Out of the waters and rocks of our little world
we conjured these flames      hooped these sparks
by our will      From blankness and cold we fashioned stars
to our size      and signalled Aldebaran
This must we say      whoever may be to hear us
if murk devour      and none weave again in gossamer:

                                                These rays were ours
we made and unmade them      Not the shudder of continents
doused us      the moon's passion      nor crash of comets
In the fathomless heat of our dwarfdom      our dream's combustion
we contrived the power      the blast that snuffed us
No one bound Prometheus      Himself he chained
and consumed his own bright liver      O stranger
Plutonian      descendant      or beast in the stretching night--
there was light

- 1941

Earle Birney: from Fall by Fury

Friday, 7 December 2018


Vancouver Writing: Earle Birney



a hundred million years
for mountains to heave
suffer valleys
the incubus of ice
grow soil-skin

twenty thousand for firs to mass
send living shafts out of rock


with saw of flame
vice of thong
jade axe
the first builders contrived their truce
with sea and hill

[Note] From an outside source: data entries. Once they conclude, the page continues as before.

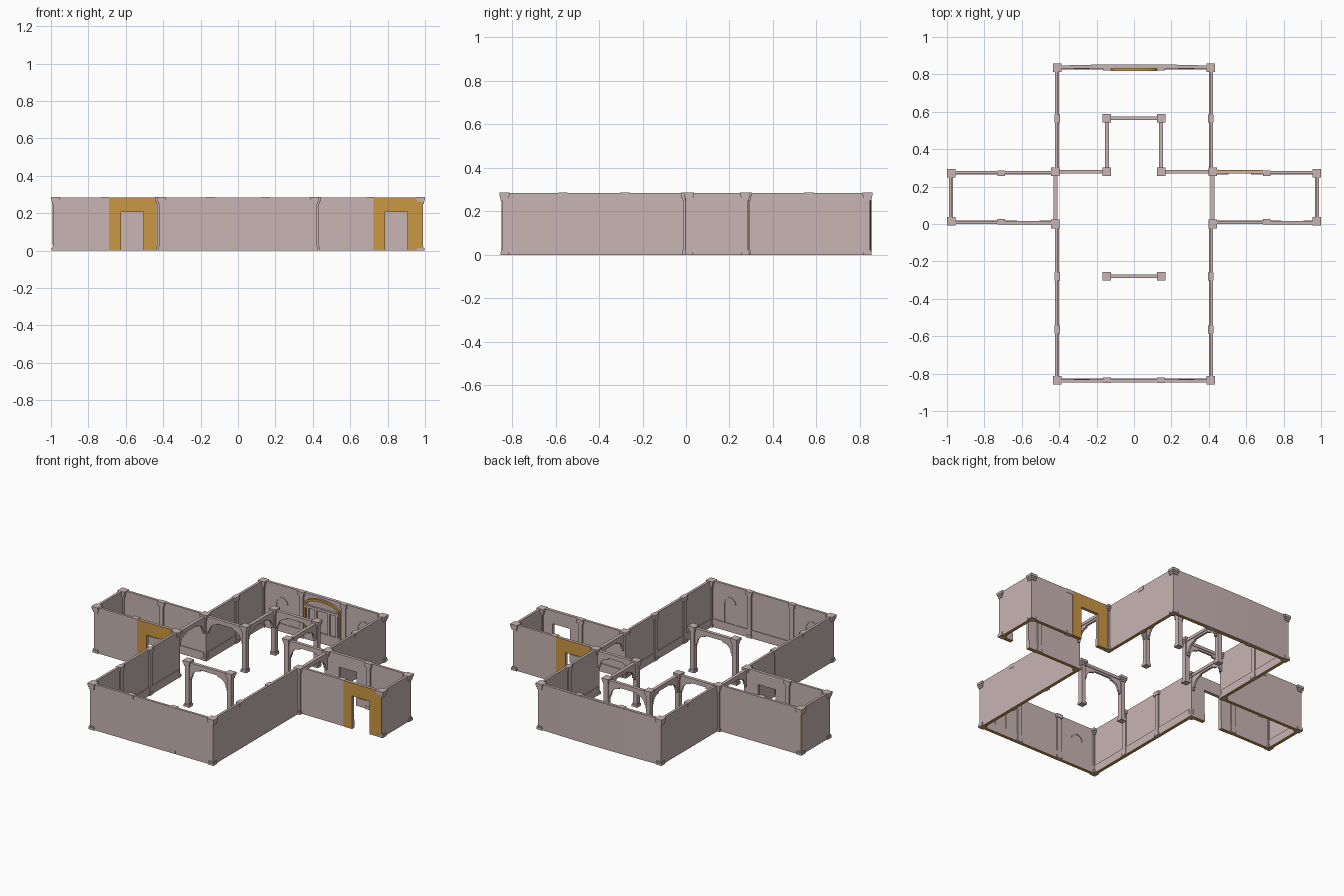
import bpy, bmesh
from math import sin, cos, pi
from mathutils import Matrix, Vector

cube = bpy.data.objects.get("Cube")
if cube:
    bpy.data.objects.remove(cube, do_unlink=True)


def material(name, rgb):
    m = bpy.data.materials.new(name)
    m.use_nodes = True
    m.diffuse_color = (*rgb, 1)
    bsdf = next(n for n in m.node_tree.nodes if n.type == 'BSDF_PRINCIPLED')
    bsdf.inputs["Base Color"].default_value = (*rgb, 1)
    return m


STONE = material("pale rose stone", (0.58, 0.46, 0.455))
OCHRE = material("ochre", (0.6, 0.31, 0.06))
TOP = 0.285
OUT, IN = 0.012, -0.003


def frame(a, b):
    """Local axes: x along the wall, y outward, z up."""
    u = (Vector(b) - Vector(a)).normalized()
    return Matrix(((u.x, u.y, 0, a[0]), (u.y, -u.x, 0, a[1]), (0, 0, 1, 0), (0, 0, 0, 1)))


def box(bm, f, u, v, z):
    size = Matrix.Diagonal((u[1] - u[0], v[1] - v[0], z[1] - z[0], 1))
    mid = Matrix.Translation(((u[0] + u[1]) / 2, (v[0] + v[1]) / 2, (z[0] + z[1]) / 2))
    bmesh.ops.create_cube(bm, size=1, matrix=f @ mid @ size)


def prism(bm, f, pts, v):
    """Extrude a (u, z) outline through the wall depth."""
    face = bm.faces.new([bm.verts.new(f @ Vector((p[0], v[0], p[1]))) for p in pts])
    ext = bmesh.ops.extrude_face_region(bm, geom=[face])
    moved = [g for g in ext["geom"] if isinstance(g, bmesh.types.BMVert)]
    shift = f.to_3x3() @ Vector((0, v[1] - v[0], 0))
    bmesh.ops.translate(bm, verts=moved, vec=shift)


def finish(bm, name, mat=STONE, ochre_base=False):
    bmesh.ops.recalc_face_normals(bm, faces=bm.faces)
    me = bpy.data.meshes.new(name)
    me.materials.append(mat)
    if ochre_base:
        me.materials.append(OCHRE)
        for fc in bm.faces:
            low = fc.calc_center_median().z < 0.001
            fc.material_index = 1 if low else 0
    bm.to_mesh(me)
    bm.free()
    ob = bpy.data.objects.new(name, me)
    bpy.context.collection.objects.link(ob)


def pierced(bm, f, u, v, door, top=TOP):
    """Slab with an optional doorway centred on door."""
    if door is None:
        box(bm, f, u, v, (0, top))
        return
    d0, d1, head = door - 0.06, door + 0.06, 0.205
    box(bm, f, (u[0], d0), v, (0, top))
    box(bm, f, (d1, u[1]), v, (0, top))
    if top > head:
        box(bm, f, (d0, d1), v, (head, top))


def wall(name, a, b, pilasters=(), door=None, panel=None):
    f = frame(a, b)
    length = (Vector(b) - Vector(a)).length
    bm = bmesh.new()
    pierced(bm, f, (-OUT, length + OUT), (IN, OUT), door)
    pierced(bm, f, (0, length), (-0.008, IN), door, 0.05)
    finish(bm, name, ochre_base=True)
    bm = bmesh.new()
    for p in pilasters:
        for half, v, z in ((0.014, (-0.011, OUT + 0.001), (0, 0.262)),
                           (0.018, (-0.014, OUT + 0.001), (0, 0.018)),
                           (0.021, (-0.015, OUT + 0.003), (0.262, TOP + 0.001))):
            box(bm, f, (p - half, p + half), v, z)
    if pilasters:
        finish(bm, name + "_pilasters")
    if panel:
        bm = bmesh.new()
        pierced(bm, f, panel, (OUT, OUT + 0.004), door)
        finish(bm, name + "_door_surround", OCHRE)
    return f


# Hall and wing walls, counterclockwise
X, Y, WX, W0, W1, J = 0.41, 0.835, 0.977, 0.012, 0.272, 0.42
front = wall("front_wall", (-X, -Y), (X, -Y), (X - 0.145, X + 0.145))
wall("left_hall_wall_front", (X, -Y), (X, 0), (0.27, 0.555))
wall("left_wing_front_wall", (J, W0), (WX, W0), (0.29,), 0.425, (0.305, 0.567))
wall("left_wing_end_wall", (WX, W0), (WX, W1))
wall("left_wing_back_wall", (WX, W1), (J, W1), (0.267,), 0.412, (0.287, 0.542))
wall("left_hall_wall_back", (X, 0.28), (X, Y), (0.285,))
back = wall("back_wall", (X, Y), (-X, Y), (X - 0.145, X + 0.145))
wall("right_hall_wall_back", (-X, Y), (-X, 0.28), (0.27,))
wall("right_wing_back_wall", (-J, W1), (-WX, W1), (0.29,))
end = wall("right_wing_end_wall", (-WX, W1), (-WX, W0))
wall("right_wing_front_wall", (-WX, W0), (-J, W0), (0.267,), 0.412, (0.287, 0.542))
wall("right_hall_wall_front", (-X, 0), (-X, -Y), (0.28, 0.565))

bm = bmesh.new()
box(bm, end, (-0.011, -0.004), (OUT, OUT + 0.002), (0.03, 0.255))
finish(bm, "right_wing_corner_strip", OCHRE)

# Bowed outer skin of the back wall
bm = bmesh.new()
n = 12
bow = [(-X + 2 * X * i / n, Y + 0.012 + 0.007 * sin(pi * i / n)) for i in range(n + 1)]
face = bm.faces.new([bm.verts.new((x, y, 0)) for x, y in [(-X, Y + 0.005)] + bow + [(X, Y + 0.005)]])
ext = bmesh.ops.extrude_face_region(bm, geom=[face])
bmesh.ops.translate(bm, vec=(0, 0, TOP - 0.001),
                    verts=[g for g in ext["geom"] if isinstance(g, bmesh.types.BMVert)])
finish(bm, "back_wall_bowed_skin")


# Columns with stepped bases and capitals
def columns(name, spots, shaft):
    bm = bmesh.new()
    for x, y in spots:
        f = Matrix.Translation((x, y, 0))
        for w, z in ((shaft, (0, 0.26)), (0.038, (0, 0.014)), (0.032, (0.014, 0.022)),
                     (0.034, (0.25, 0.261)), (0.04, (0.261, 0.271)), (0.046, (0.271, TOP + 0.001))):
            box(bm, f, (-w / 2, w / 2), (-w / 2, w / 2), z)
    finish(bm, name)


sides = (-1, 1)
columns("corner_columns", [(s * x, y) for s in sides
                           for x, y in ((X, -Y), (X, Y), (WX, W0 + 0.002), (WX, W1))], 0.022)
columns("junction_columns", [(s * J, y) for s in sides for y in (0, 0.28)], 0.026)
columns("inner_columns", [(s * 0.145, y) for s in sides for y in (-0.28, 0.28, 0.565)], 0.028)


# Beams with curved brackets between the columns
def arch(name, a, b):
    f = frame(a, b)
    length = (Vector(b) - Vector(a)).length
    half = [(0, 0.17), (0.024, 0.17), (0.024, 0.187)]
    half += [(0.085 - 0.055 * cos(t * pi / 12), 0.187 + 0.05 * sin(t * pi / 12)) for t in range(7)]
    half += [(0.085, 0.246)]
    pts = half + [(length - u, z) for u, z in reversed(half)] + [(length, 0.262), (0, 0.262)]
    bm = bmesh.new()
    prism(bm, f, pts, (-0.006, 0.006))
    box(bm, f, (0, length), (-0.01, 0.01), (0.258, 0.276))
    finish(bm, name)


arch("free_arch", (-0.145, -0.28), (0.145, -0.28))
arch("alcove_back_arch", (-0.145, 0.565), (0.145, 0.565))
for s, side in ((1, "left"), (-1, "right")):
    arch(side + "_alcove_arch", (s * 0.145, 0.28), (s * 0.145, 0.565))
    arch(side + "_cross_arch", (s * 0.145, 0.28), (s * J, 0.28))
    arch(side + "_wing_arch", (s * J, 0), (s * J, 0.28))


# Arched bands, used for niches and the portal head
def band(bm, f, mid, z, outer, inner, rise, v, legs=0):
    def curve(r, k):
        return [(mid - r * cos(i * pi / 10), z + k * sin(i * pi / 10)) for i in range(11)]
    o, i = curve(outer, rise), curve(inner, rise - outer + inner)
    if legs:
        o = [(mid - outer, legs)] + o + [(mid + outer, legs)]
        i = [(mid - inner, legs)] + i + [(mid + inner, legs)]
    prism(bm, f, o + i[::-1], v)


for f, name in ((front, "front_niche_frames"), (back, "back_niche_frames")):
    bm = bmesh.new()
    for s in sides:
        band(bm, f, X + s * 0.28, 0.17, 0.042, 0.035, 0.042, (-0.007, IN), 0.05)
    finish(bm, name)

# Portal on the inside of the back wall
bm = bmesh.new()
band(bm, back, X, 0.222, 0.122, 0.108, 0.05, (-0.016, IN))
for s in sides:
    box(bm, back, (X + s * 0.122 - 0.006, X + s * 0.122 + 0.006), (-0.012, IN), (0.05, 0.222))
finish(bm, "portal_trim", OCHRE)
bm = bmesh.new()
box(bm, back, (X - 0.115, X + 0.115), (-0.015, IN), (0.2, 0.215))
box(bm, back, (X - 0.115, X + 0.115), (-0.012, IN), (0.05, 0.065))
for p in (-0.1, -0.045, 0.045, 0.1):
    box(bm, back, (X + p - 0.007, X + p + 0.007), (-0.013, IN), (0.05, 0.2))
finish(bm, "portal_panelling")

out of high cedar slid the longboats
out of sweet wood the windslivered homes
set tight against the rain's thin fingers
a prose for endurance

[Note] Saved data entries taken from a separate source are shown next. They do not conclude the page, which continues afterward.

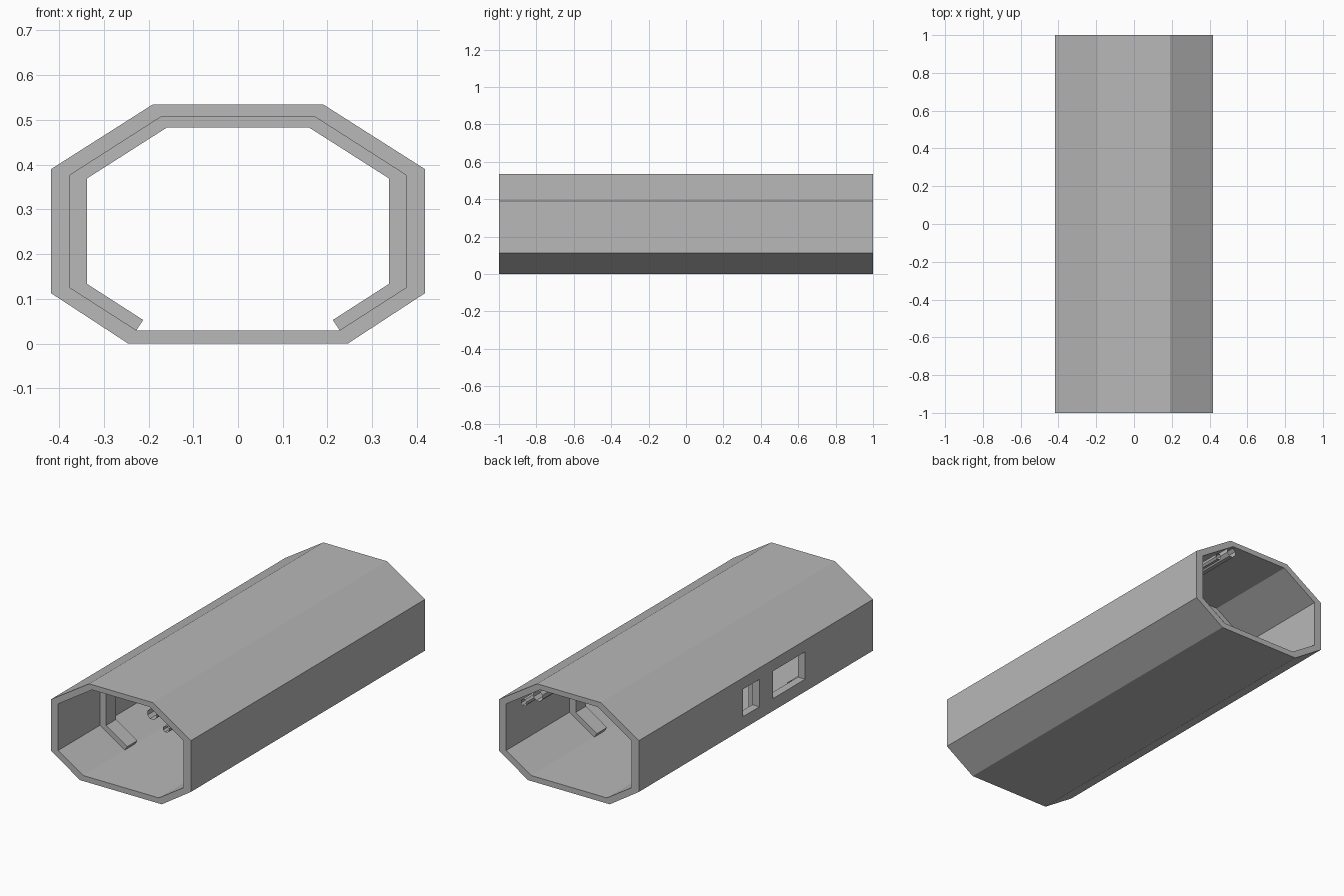
import bpy, bmesh, math

if "Cube" in bpy.data.objects:
    bpy.data.objects.remove(bpy.data.objects["Cube"])

grey = bpy.data.materials.new("hull_grey")
grey.diffuse_color = (0.48, 0.48, 0.48, 1)
grey.use_nodes = True
grey.node_tree.nodes["Principled BSDF"].inputs["Base Color"].default_value = grey.diffuse_color


def finish(name, bm):
    bmesh.ops.recalc_face_normals(bm, faces=bm.faces)
    mesh = bpy.data.meshes.new(name)
    bm.to_mesh(mesh)
    bm.free()
    mesh.materials.append(grey)
    obj = bpy.data.objects.new(name, mesh)
    bpy.context.collection.objects.link(obj)
    return obj


def mirrored(half):
    """Right half of a profile, bottom to top, completed on the left side."""
    return half + [(-x, z) for x, z in reversed(half)]


def band(name, outer, inner, y0, y1, closed):
    """Solid band between two matching profiles, extruded along y."""
    bm = bmesh.new()
    rows = [[bm.verts.new((x, y, z)) for x, z in prof]
            for prof, y in ((outer, y0), (outer, y1), (inner, y1), (inner, y0))]
    n = len(outer)
    for i in range(n if closed else n - 1):
        j = (i + 1) % n
        for k in range(4):
            a, b = rows[k], rows[(k + 1) % 4]
            bm.faces.new((a[i], a[j], b[j], b[i]))
    if not closed:
        for i in (0, n - 1):
            bm.faces.new([r[i] for r in rows])
    return finish(name, bm)


# Octagonal corridor shell
outer = mirrored([(0.245, 0.0), (0.418, 0.113), (0.418, 0.39), (0.19, 0.535)])
inner = mirrored([(0.227, 0.03), (0.375, 0.125), (0.375, 0.377), (0.172, 0.507)])
shell = band("corridor_shell", outer, inner, -1, 1, True)

# Two window openings through the left wall
for y0, y1 in ((-0.42, -0.145), (-0.03, 0.11)):
    bm = bmesh.new()
    bmesh.ops.create_cube(bm, size=1)
    for v in bm.verts:
        v.co.x = -0.397 + v.co.x * 0.1
        v.co.y = (y0 + y1) / 2 + v.co.y * (y1 - y0)
        v.co.z = 0.254 + v.co.z * 0.148
    cutter = finish("window_cutter", bm)
    cutter.hide_render = True
    mod = shell.modifiers.new("window", 'BOOLEAN')
    mod.operation = 'DIFFERENCE'
    mod.solver = 'EXACT'
    mod.object = cutter
    bpy.context.view_layer.objects.active = shell
    bpy.ops.object.modifier_apply(modifier=mod.name)
    bpy.data.objects.remove(cutter)

# Inner ribs around walls and ceiling, open at the floor
rib_inner = mirrored([(0.212, 0.053), (0.338, 0.134), (0.338, 0.369), (0.159, 0.483)])
for y in (-0.6, -0.093, 0.415):
    band("rib", inner, rib_inner, y - 0.043, y + 0.043, False)

# Open-ended octagonal pipes under the right ceiling slope
for name, x, z, half in (("large_pipe", 0.185, 0.47, 0.027), ("small_pipe", 0.27, 0.412, 0.017)):
    bm = bmesh.new()
    r = half / math.cos(math.pi / 8)
    ends = [[bm.verts.new((x + r * math.cos(a), y, z + r * math.sin(a)))
             for a in [math.pi / 8 + i * math.pi / 4 for i in range(8)]] for y in (-1, 1)]
    for i in range(8):
        j = (i + 1) % 8
        bm.faces.new((ends[0][i], ends[0][j], ends[1][j], ends[1][i]))
    finish(name, bm)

out of human fear and joy
came the Shapes beyond lust
the Fin totemic
the incomputable rhythms
the song beyond need


set down a century only
for the man on the spar-top
the pelt of pavement
quick thicket of boxes
the petrified phalli
out of the stone

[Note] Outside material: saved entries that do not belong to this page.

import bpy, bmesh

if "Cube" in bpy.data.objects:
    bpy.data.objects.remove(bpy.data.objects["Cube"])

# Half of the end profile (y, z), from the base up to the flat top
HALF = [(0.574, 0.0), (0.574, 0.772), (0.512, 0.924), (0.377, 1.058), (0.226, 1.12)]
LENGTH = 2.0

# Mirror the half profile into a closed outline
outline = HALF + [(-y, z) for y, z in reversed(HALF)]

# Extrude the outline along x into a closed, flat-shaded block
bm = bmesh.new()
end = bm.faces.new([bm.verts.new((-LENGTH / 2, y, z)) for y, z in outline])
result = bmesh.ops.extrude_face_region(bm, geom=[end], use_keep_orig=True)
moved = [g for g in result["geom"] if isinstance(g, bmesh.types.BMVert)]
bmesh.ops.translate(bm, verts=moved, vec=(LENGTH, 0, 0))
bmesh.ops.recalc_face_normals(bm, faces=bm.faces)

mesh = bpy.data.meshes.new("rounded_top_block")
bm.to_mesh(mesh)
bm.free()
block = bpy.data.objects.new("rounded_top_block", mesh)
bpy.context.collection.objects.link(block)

in the screaming chainsaws
we hushed the old dreamers
in the hullabaloo of bulldozers
dynamite dynamo crane dredge combustion
buried them deeper than all computation

walking alone now
in the grandiloquent glitter
we are lost for a way
for a line
bent for the mere eye's pleasure
a form beyond need

is there a rhythm drumming from vision?
shall we tower into art     or ashes?

it is our dreams will decide
& we are their Shapers

-Earle Birney: Vancouver Soul of a City

Thursday, 6 December 2018


Vancouver Writing: Ethel Wilson


You can drive from Vancouver to New Westminster along a highway bright with motor hotels, large motor car parks, small shops, factories of various sizes. At night everything is bright with lights and Neon dazzle. In the daytime you will see that some of these motor hotels are set in old orchards, and among the rows of neat homogeneous dwellings stand old cherry trees, sprawling and frothing with white blossoms in the spring. Later, when the blossoms fall, the gnarled trees in their ingenuous beauty remind the urbanites and suburbanites, speeding past, of another kind of place. The delicate impression is crowded out and vanishes, obliterated by every modern convenience.

-Ethel Wilson: from Swamp Angel 

The swamp angel was an 8-inch 200 pound gun used during the US Civil War circa 1863; also, the name of a small revolver manufactured by Forehand and Wadsworth.